Directions -
Every line in the records below with the string "bmesh" needs to be copied out.

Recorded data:
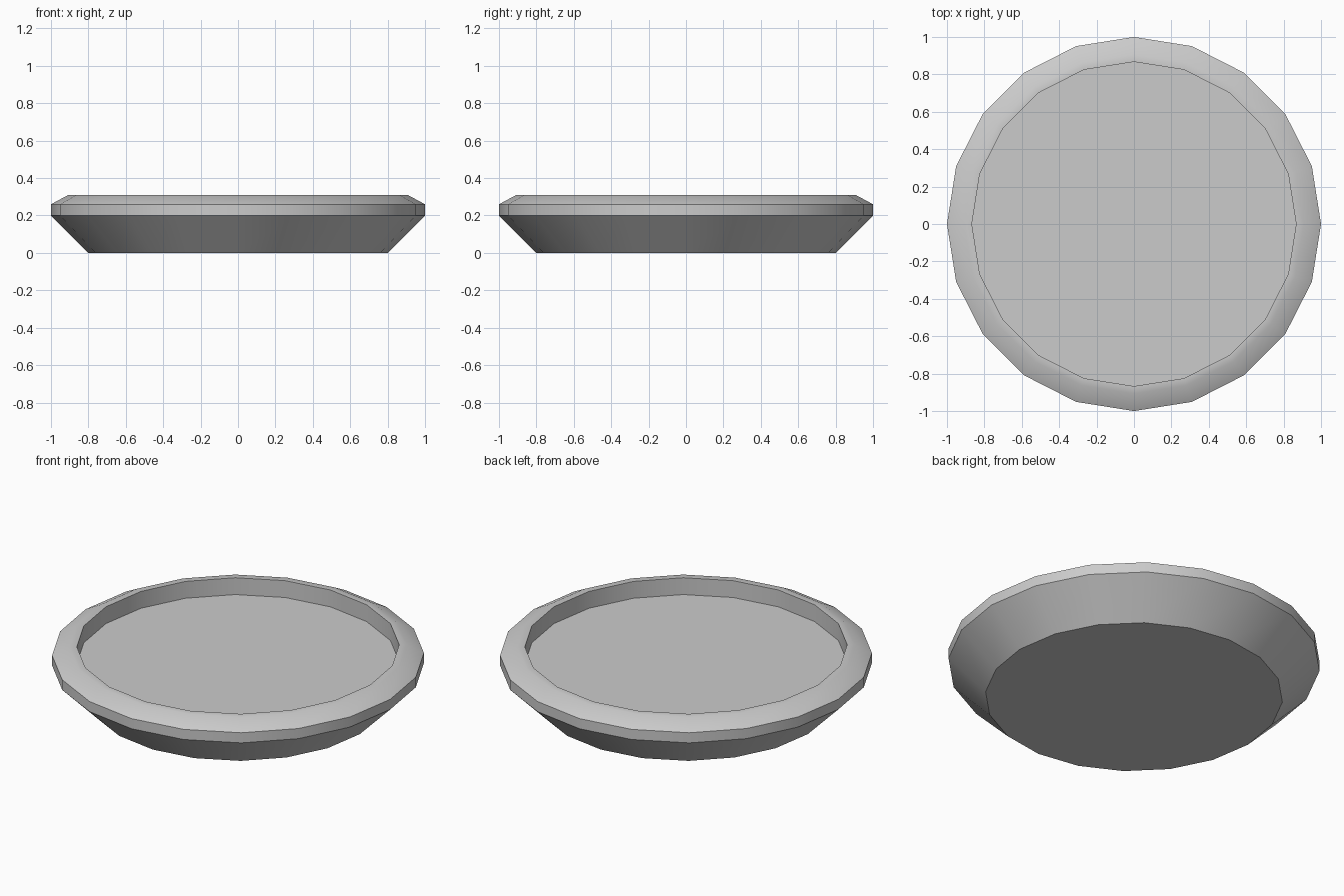
import bpy, bmesh, math

if "Cube" in bpy.data.objects:
    bpy.data.objects.remove(bpy.data.objects["Cube"])

SIDES = 20

# Half profile (radius, height) from underside, round the rim, down to the recessed floor
PROFILE = [(0.80, 0.0), (1.0, 0.2), (1.0, 0.26), (0.907, 0.31),
           (0.867, 0.31), (0.867, 0.21)]

bm = bmesh.new()
rings = []
for r, z in PROFILE:
    rings.append([bm.verts.new((r * math.cos(math.tau * i / SIDES),
                                r * math.sin(math.tau * i / SIDES), z))
                  for i in range(SIDES)])

# Walls and rim
for low, high in zip(rings, rings[1:]):
    for i in range(SIDES):
        j = (i + 1) % SIDES
        bm.faces.new((low[i], low[j], high[j], high[i]))

# Flat underside and recessed floor
bm.faces.new(list(reversed(rings[0])))
bm.faces.new(rings[-1])
bmesh.ops.recalc_face_normals(bm, faces=bm.faces)

mesh = bpy.data.meshes.new("round_dish")
bm.to_mesh(mesh)
bm.free()
dish = bpy.data.objects.new("round_dish", mesh)
bpy.context.collection.objects.link(dish)

# Smooth around the ring, crisp between bands
bpy.context.view_layer.objects.active = dish
dish.select_set(True)
bpy.ops.object.shade_smooth_by_angle(angle=math.radians(30))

Output for this task -
import bpy, bmesh, math
bm = bmesh.new()
bmesh.ops.recalc_face_normals(bm, faces=bm.faces)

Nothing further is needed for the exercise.